Droopy eyelids can involve either one upper eyelid or both upper eyelids. It is sometimes congenital, which means that the person is born with droopy eyelids. It can also be acquired, which means that the droopy eyelids develop later in life.
Many factors can cause droopy eyelids, including aging, trauma, contact lenses, lesions/tumors, and neurological defects. The most common cause of droopy upper eyelids is the aging process, causing the eyelid muscles to weaken over time. Gradually, the eyelids become more-and-more droopy over the years to the point that a person uses their forehead muscles to lift their eyelids.
Droopy upper eyelids can interfere with a person's superior field of vision. Droopy eyelids can even interfere with a person's ability to drive safely, due to his or her limited field of vision.
For these reasons, people with droopy eyelids need to be evaluated, and the cause of the droopy eyelids needs to be diagnosed. After proper evaluation, an individual may need to have surgery if the droopy eyelids are severe.
There are different types of surgeries for the repair of droopy eyelids. Blepharoplasty, mullerectomy and levator advancement are among these procedures. To learn more about upper and lower eyelid blepharoplasty, please see my previous and future articles in Your Health Magazine.
When considering upper and/or lower eyelid blepharoplasty for the treatment of droopy eyelids, it is recommended that you choose a board-certified oculo-facial plastic surgeon.

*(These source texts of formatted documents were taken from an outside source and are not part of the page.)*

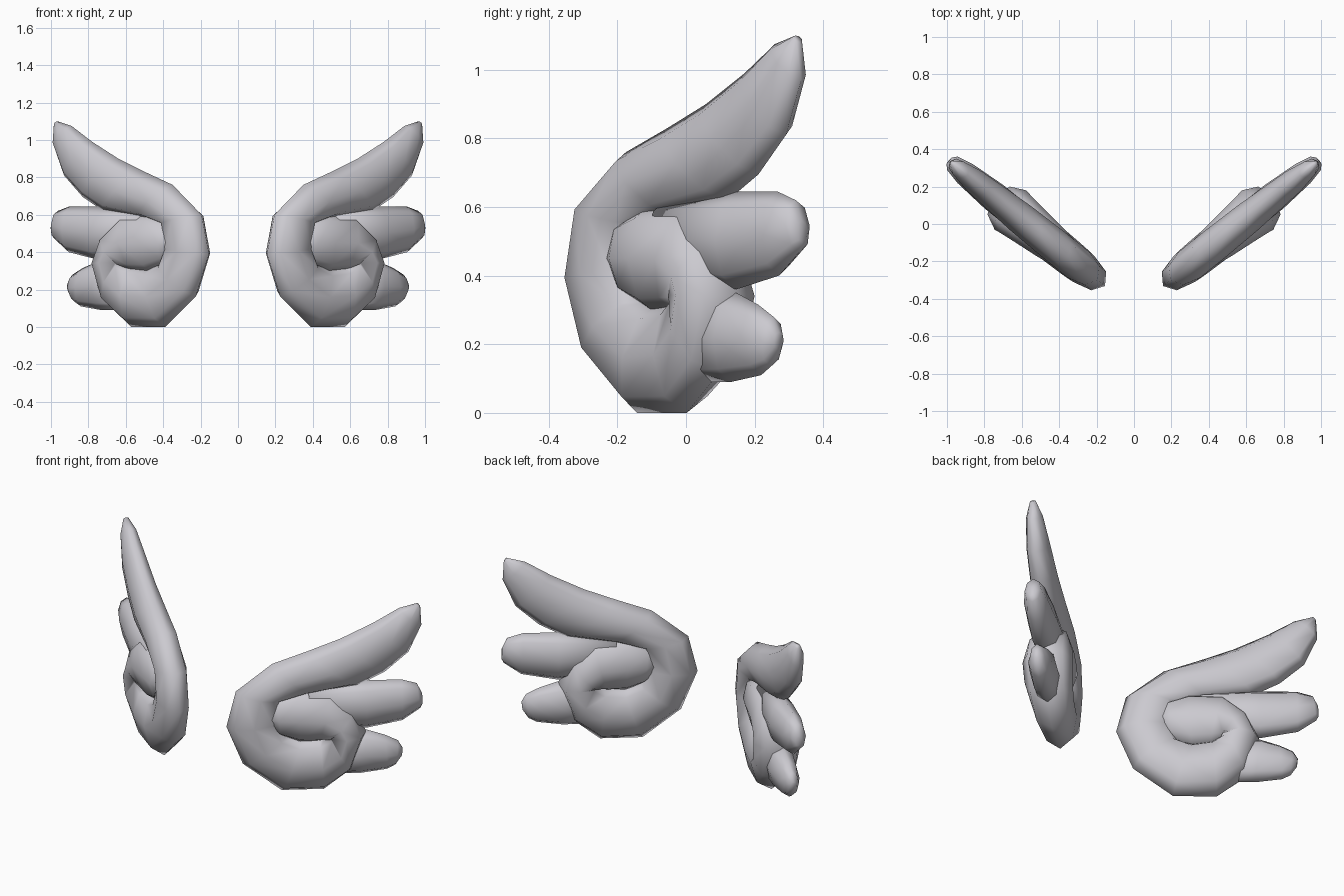
import bpy, bmesh, math
from mathutils import Vector

cube = bpy.data.objects.get("Cube")
if cube:
    bpy.data.objects.remove(cube, do_unlink=True)

mat = bpy.data.materials.new("pale grey")
mat.use_nodes = True
colour = (0.6, 0.59, 0.63, 1)
mat.diffuse_color = colour
mat.node_tree.nodes["Principled BSDF"].inputs["Base Color"].default_value = colour

ANGLE = math.radians(38.8)   # sweep of each wing away from the x axis
NORMAL = Vector((math.sin(ANGLE), -math.cos(ANGLE), 0))
SIDES = 8


def on_wing(x, z):
    """Point on the slanted wing plane."""
    return Vector((x, 0.01 + (x - 0.58) * math.tan(ANGLE), z))


def feather(name, rings):
    """Loft oval rings, each given by two edge points and a half thickness."""
    bm = bmesh.new()
    loops = []
    for x1, z1, x2, z2, thick in rings:
        a, b = on_wing(x1, z1), on_wing(x2, z2)
        mid, half = (a + b) / 2, (a - b) / 2
        turns = [2 * math.pi * i / SIDES for i in range(SIDES)]
        loops.append([bm.verts.new(mid + half * math.cos(t) + NORMAL * thick * math.sin(t))
                      for t in turns])
    for low, high in zip(loops, loops[1:]):
        for i in range(SIDES):
            j = (i + 1) % SIDES
            bm.faces.new((low[i], low[j], high[j], high[i]))
    bm.faces.new(loops[0])
    bm.faces.new(loops[-1])
    bmesh.ops.recalc_face_normals(bm, faces=bm.faces)
    for f in bm.faces:
        f.smooth = True
    mesh = bpy.data.meshes.new(name)
    bm.to_mesh(mesh)
    bm.free()
    mesh.materials.append(mat)
    obj = bpy.data.objects.new(name, mesh)
    bpy.context.collection.objects.link(obj)
    obj.modifiers.new("other_wing", "MIRROR").use_mirror_merge = False


# Long top feather that sweeps down and curls in on itself
feather("curled_feather", [
    (0.965, 1.10, 0.98, 1.08, 0.015),
    (0.89, 1.075, 0.985, 0.97, 0.045),
    (0.78, 0.99, 0.93, 0.81, 0.065),
    (0.64, 0.90, 0.83, 0.695, 0.075),
    (0.50, 0.83, 0.72, 0.62, 0.085),
    (0.35, 0.76, 0.52, 0.58, 0.09),
    (0.195, 0.60, 0.40, 0.55, 0.09),
    (0.155, 0.39, 0.385, 0.42, 0.09),
    (0.225, 0.165, 0.415, 0.34, 0.095),
    (0.39, 0.00, 0.475, 0.32, 0.10),
    (0.57, 0.00, 0.55, 0.335, 0.115),
    (0.69, 0.12, 0.585, 0.36, 0.13),
    (0.75, 0.34, 0.57, 0.345, 0.135),
    (0.70, 0.49, 0.575, 0.31, 0.13),
    (0.60, 0.605, 0.54, 0.29, 0.12),
    (0.45, 0.615, 0.465, 0.285, 0.105),
    (0.365, 0.57, 0.385, 0.33, 0.09),
    (0.315, 0.50, 0.33, 0.40, 0.05),
])

# Two shorter feathers tucked behind the curl
feather("middle_feather", [
    (0.50, 0.62, 0.52, 0.40, 0.08),
    (0.75, 0.645, 0.75, 0.36, 0.08),
    (0.90, 0.645, 0.905, 0.40, 0.065),
    (0.965, 0.62, 0.98, 0.47, 0.045),
    (0.988, 0.56, 0.99, 0.495, 0.02),
])
feather("lower_feather", [
    (0.62, 0.33, 0.62, 0.09, 0.07),
    (0.75, 0.35, 0.73, 0.09, 0.075),
    (0.83, 0.315, 0.84, 0.11, 0.06),
    (0.885, 0.28, 0.875, 0.135, 0.04),
    (0.905, 0.235, 0.90, 0.185, 0.02),
])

This is typically an ophthalmologist who has been certified in plastic surgery in and around the eyes. It is very important for a surgeon to be familiar with the eyes and their functionality to best perform upper and lower eyelid surgery, especially for the treatment of droopy upper eyelids.